§ **EXERCISE GOAL**
Where a record contains an image, leave the image out and print the rest exactly.

§ **GIVEN RECORDS**
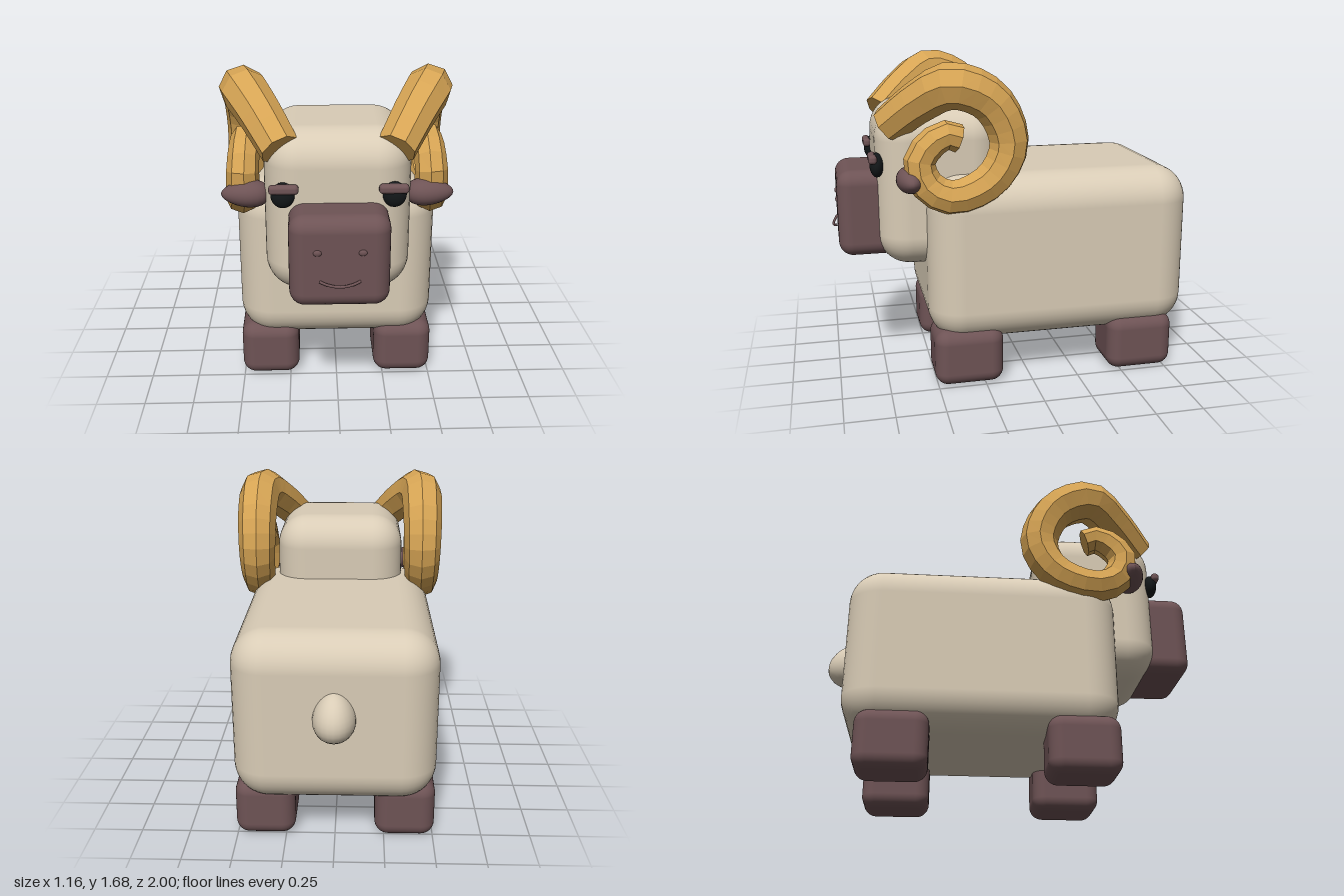
import * as THREE from 'three';
import { RoundedBoxGeometry } from 'three/addons/geometries/RoundedBoxGeometry.js';

const wool = new THREE.MeshStandardMaterial({ color: 0xd9ccb6 });
const hide = new THREE.MeshStandardMaterial({ color: 0x6e5355 });
const dark = new THREE.MeshStandardMaterial({ color: 0x14181a });
const gold = new THREE.MeshStandardMaterial({ color: 0xd6a454, flatShading: true });

// Rounded box given by its min and max corners
function block(name, min, max, radius, material) {
  const size = max.map((v, i) => v - min[i]);
  const mesh = new THREE.Mesh(new RoundedBoxGeometry(...size, 5, radius), material);
  mesh.position.set(...max.map((v, i) => (v + min[i]) / 2));
  mesh.name = name;
  return mesh;
}

// Ellipsoid; taper shrinks it towards +axis to make an egg
function egg(name, center, radii, material, axis = 'y', taper = 0) {
  const geometry = new THREE.SphereGeometry(1, 24, 16);
  const p = geometry.attributes.position;
  const v = new THREE.Vector3();
  for (let i = 0; i < p.count; i++) {
    v.fromBufferAttribute(p, i);
    const t = v[axis];
    v.multiplyScalar(1 - taper * t);
    v[axis] = t;
    v.multiply(new THREE.Vector3(...radii));
    p.setXYZ(i, v.x, v.y, v.z);
  }
  geometry.computeVertexNormals();
  const mesh = new THREE.Mesh(geometry, material);
  mesh.position.set(...center);
  mesh.name = name;
  return mesh;
}

// Curled horn: eight-sided tube of varying radius with closed ends
function hornGeometry(side) {
  const path = new THREE.CatmullRomCurve3([
    [0.27, 1.36, 0.70], [0.37, 1.49, 0.55], [0.455, 1.57, 0.40], [0.465, 1.49, 0.21],
    [0.465, 1.28, 0.12], [0.47, 1.10, 0.21], [0.48, 1.02, 0.41], [0.465, 1.08, 0.53],
    [0.46, 1.20, 0.57], [0.455, 1.29, 0.51], [0.45, 1.33, 0.43], [0.445, 1.31, 0.37],
  ].map(([x, y, z]) => new THREE.Vector3(x * side, y, z)));
  const segments = 28, sides = 8;
  const frames = path.computeFrenetFrames(segments);
  const radiusAt = (u) => u < 0.22
    ? THREE.MathUtils.lerp(0.098, 0.116, u / 0.22)
    : THREE.MathUtils.lerp(0.116, 0.072, (u - 0.22) / 0.78);
  const positions = [], index = [];
  for (let r = -1; r <= segments + 1; r++) {
    const k = THREE.MathUtils.clamp(r, 0, segments);
    const center = path.getPointAt(k / segments);
    const radius = r === k ? radiusAt(k / segments) : 0;
    for (let s = 0; s < sides; s++) {
      const a = ((s + 0.5) / sides) * Math.PI * 2;
      const v = center.clone()
        .addScaledVector(frames.normals[k], Math.cos(a) * radius)
        .addScaledVector(frames.binormals[k], Math.sin(a) * radius);
      positions.push(v.x, v.y, v.z);
    }
  }
  for (let r = 0; r < segments + 2; r++) {
    for (let s = 0; s < sides; s++) {
      const a = r * sides + s, b = r * sides + (s + 1) % sides;
      const c = a + sides, d = b + sides;
      if (r > 0) index.push(a, b, c);
      if (r === 0) index.push(a, d, c);
      else if (r <= segments) index.push(b, d, c);
    }
  }
  const geometry = new THREE.BufferGeometry();
  geometry.setAttribute('position', new THREE.Float32BufferAttribute(positions, 3));
  geometry.setIndex(index);
  geometry.computeVertexNormals();
  return geometry;
}

export function createModel() {
  const model = new THREE.Group();
  model.name = 'ram';

  // Body, head, muzzle and tail
  model.add(
    block('body', [-0.51, 0.22, -0.875], [0.51, 1.11, 0.53], 0.18, wool),
    block('head', [-0.355, 0.61, 0.11], [0.355, 1.45, 0.77], 0.17, wool),
    block('muzzle', [-0.237, 0.66, 0.6], [0.237, 1.117, 0.97], 0.075, hide),
    egg('tail', [0, 0.72, -0.86], [0.105, 0.125, 0.14], wool, 'y', 0.15),
  );

  // Smiling mouth
  const smile = new THREE.QuadraticBezierCurve3(
    new THREE.Vector3(-0.095, 0.81, 0.971),
    new THREE.Vector3(0, 0.774, 1.013),
    new THREE.Vector3(0.095, 0.81, 0.971));
  const mouth = new THREE.Mesh(new THREE.TubeGeometry(smile, 16, 0.007, 8), hide);
  mouth.name = 'mouth';
  model.add(mouth);

  for (const side of [1, -1]) {
    const label = side > 0 ? 'left' : 'right';

    // Legs
    for (const [end, z] of [['Front', 0.332], ['Back', -0.61]]) {
      const x = 0.355 * side;
      model.add(block(`${label}${end}Leg`, [x - 0.153, 0, z - 0.182], [x + 0.153, 0.303, z + 0.182], 0.07, hide));
    }

    // Face details
    const bx = 0.257 * side;
    model.add(
      egg(`${label}Eye`, [0.262 * side, 1.157, 0.765], [0.057, 0.063, 0.036], dark),
      block(`${label}Brow`, [bx - 0.07, 1.17, 0.765], [bx + 0.07, 1.216, 0.808], 0.018, hide),
      egg(`${label}Nostril`, [0.104 * side, 0.953, 0.968], [0.02, 0.016, 0.01], hide),
    );

    // Ear, narrowing away from the head
    const ear = egg(`${label}Ear`, [0.445 * side, 1.108, 0.612], [0.12, 0.066, 0.07], hide, 'x', 0.22 * side);
    model.add(ear);

    // Horn
    const horn = new THREE.Mesh(hornGeometry(side), gold);
    horn.name = `${label}Horn`;
    model.add(horn);
  }
  return model;
}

§ **RESULT OF THE TASK**
import * as THREE from 'three';
import { RoundedBoxGeometry } from 'three/addons/geometries/RoundedBoxGeometry.js';

const wool = new THREE.MeshStandardMaterial({ color: 0xd9ccb6 });
const hide = new THREE.MeshStandardMaterial({ color: 0x6e5355 });
const dark = new THREE.MeshStandardMaterial({ color: 0x14181a });
const gold = new THREE.MeshStandardMaterial({ color: 0xd6a454, flatShading: true });

// Rounded box given by its min and max corners
function block(name, min, max, radius, material) {
  const size = max.map((v, i) => v - min[i]);
  const mesh = new THREE.Mesh(new RoundedBoxGeometry(...size, 5, radius), material);
  mesh.position.set(...max.map((v, i) => (v + min[i]) / 2));
  mesh.name = name;
  return mesh;
}

// Ellipsoid; taper shrinks it towards +axis to make an egg
function egg(name, center, radii, material, axis = 'y', taper = 0) {
  const geometry = new THREE.SphereGeometry(1, 24, 16);
  const p = geometry.attributes.position;
  const v = new THREE.Vector3();
  for (let i = 0; i < p.count; i++) {
    v.fromBufferAttribute(p, i);
    const t = v[axis];
    v.multiplyScalar(1 - taper * t);
    v[axis] = t;
    v.multiply(new THREE.Vector3(...radii));
    p.setXYZ(i, v.x, v.y, v.z);
  }
  geometry.computeVertexNormals();
  const mesh = new THREE.Mesh(geometry, material);
  mesh.position.set(...center);
  mesh.name = name;
  return mesh;
}

// Curled horn: eight-sided tube of varying radius with closed ends
function hornGeometry(side) {
  const path = new THREE.CatmullRomCurve3([
    [0.27, 1.36, 0.70], [0.37, 1.49, 0.55], [0.455, 1.57, 0.40], [0.465, 1.49, 0.21],
    [0.465, 1.28, 0.12], [0.47, 1.10, 0.21], [0.48, 1.02, 0.41], [0.465, 1.08, 0.53],
    [0.46, 1.20, 0.57], [0.455, 1.29, 0.51], [0.45, 1.33, 0.43], [0.445, 1.31, 0.37],
  ].map(([x, y, z]) => new THREE.Vector3(x * side, y, z)));
  const segments = 28, sides = 8;
  const frames = path.computeFrenetFrames(segments);
  const radiusAt = (u) => u < 0.22
    ? THREE.MathUtils.lerp(0.098, 0.116, u / 0.22)
    : THREE.MathUtils.lerp(0.116, 0.072, (u - 0.22) / 0.78);
  const positions = [], index = [];
  for (let r = -1; r <= segments + 1; r++) {
    const k = THREE.MathUtils.clamp(r, 0, segments);
    const center = path.getPointAt(k / segments);
    const radius = r === k ? radiusAt(k / segments) : 0;
    for (let s = 0; s < sides; s++) {
      const a = ((s + 0.5) / sides) * Math.PI * 2;
      const v = center.clone()
        .addScaledVector(frames.normals[k], Math.cos(a) * radius)
        .addScaledVector(frames.binormals[k], Math.sin(a) * radius);
      positions.push(v.x, v.y, v.z);
    }
  }
  for (let r = 0; r < segments + 2; r++) {
    for (let s = 0; s < sides; s++) {
      const a = r * sides + s, b = r * sides + (s + 1) % sides;
      const c = a + sides, d = b + sides;
      if (r > 0) index.push(a, b, c);
      if (r === 0) index.push(a, d, c);
      else if (r <= segments) index.push(b, d, c);
    }
  }
  const geometry = new THREE.BufferGeometry();
  geometry.setAttribute('position', new THREE.Float32BufferAttribute(positions, 3));
  geometry.setIndex(index);
  geometry.computeVertexNormals();
  return geometry;
}

export function createModel() {
  const model = new THREE.Group();
  model.name = 'ram';

  // Body, head, muzzle and tail
  model.add(
    block('body', [-0.51, 0.22, -0.875], [0.51, 1.11, 0.53], 0.18, wool),
    block('head', [-0.355, 0.61, 0.11], [0.355, 1.45, 0.77], 0.17, wool),
    block('muzzle', [-0.237, 0.66, 0.6], [0.237, 1.117, 0.97], 0.075, hide),
    egg('tail', [0, 0.72, -0.86], [0.105, 0.125, 0.14], wool, 'y', 0.15),
  );

  // Smiling mouth
  const smile = new THREE.QuadraticBezierCurve3(
    new THREE.Vector3(-0.095, 0.81, 0.971),
    new THREE.Vector3(0, 0.774, 1.013),
    new THREE.Vector3(0.095, 0.81, 0.971));
  const mouth = new THREE.Mesh(new THREE.TubeGeometry(smile, 16, 0.007, 8), hide);
  mouth.name = 'mouth';
  model.add(mouth);

  for (const side of [1, -1]) {
    const label = side > 0 ? 'left' : 'right';

    // Legs
    for (const [end, z] of [['Front', 0.332], ['Back', -0.61]]) {
      const x = 0.355 * side;
      model.add(block(`${label}${end}Leg`, [x - 0.153, 0, z - 0.182], [x + 0.153, 0.303, z + 0.182], 0.07, hide));
    }

    // Face details
    const bx = 0.257 * side;
    model.add(
      egg(`${label}Eye`, [0.262 * side, 1.157, 0.765], [0.057, 0.063, 0.036], dark),
      block(`${label}Brow`, [bx - 0.07, 1.17, 0.765], [bx + 0.07, 1.216, 0.808], 0.018, hide),
      egg(`${label}Nostril`, [0.104 * side, 0.953, 0.968], [0.02, 0.016, 0.01], hide),
    );

    // Ear, narrowing away from the head
    const ear = egg(`${label}Ear`, [0.445 * side, 1.108, 0.612], [0.12, 0.066, 0.07], hide, 'x', 0.22 * side);
    model.add(ear);

    // Horn
    const horn = new THREE.Mesh(hornGeometry(side), gold);
    horn.name = `${label}Horn`;
    model.add(horn);
  }
  return model;
}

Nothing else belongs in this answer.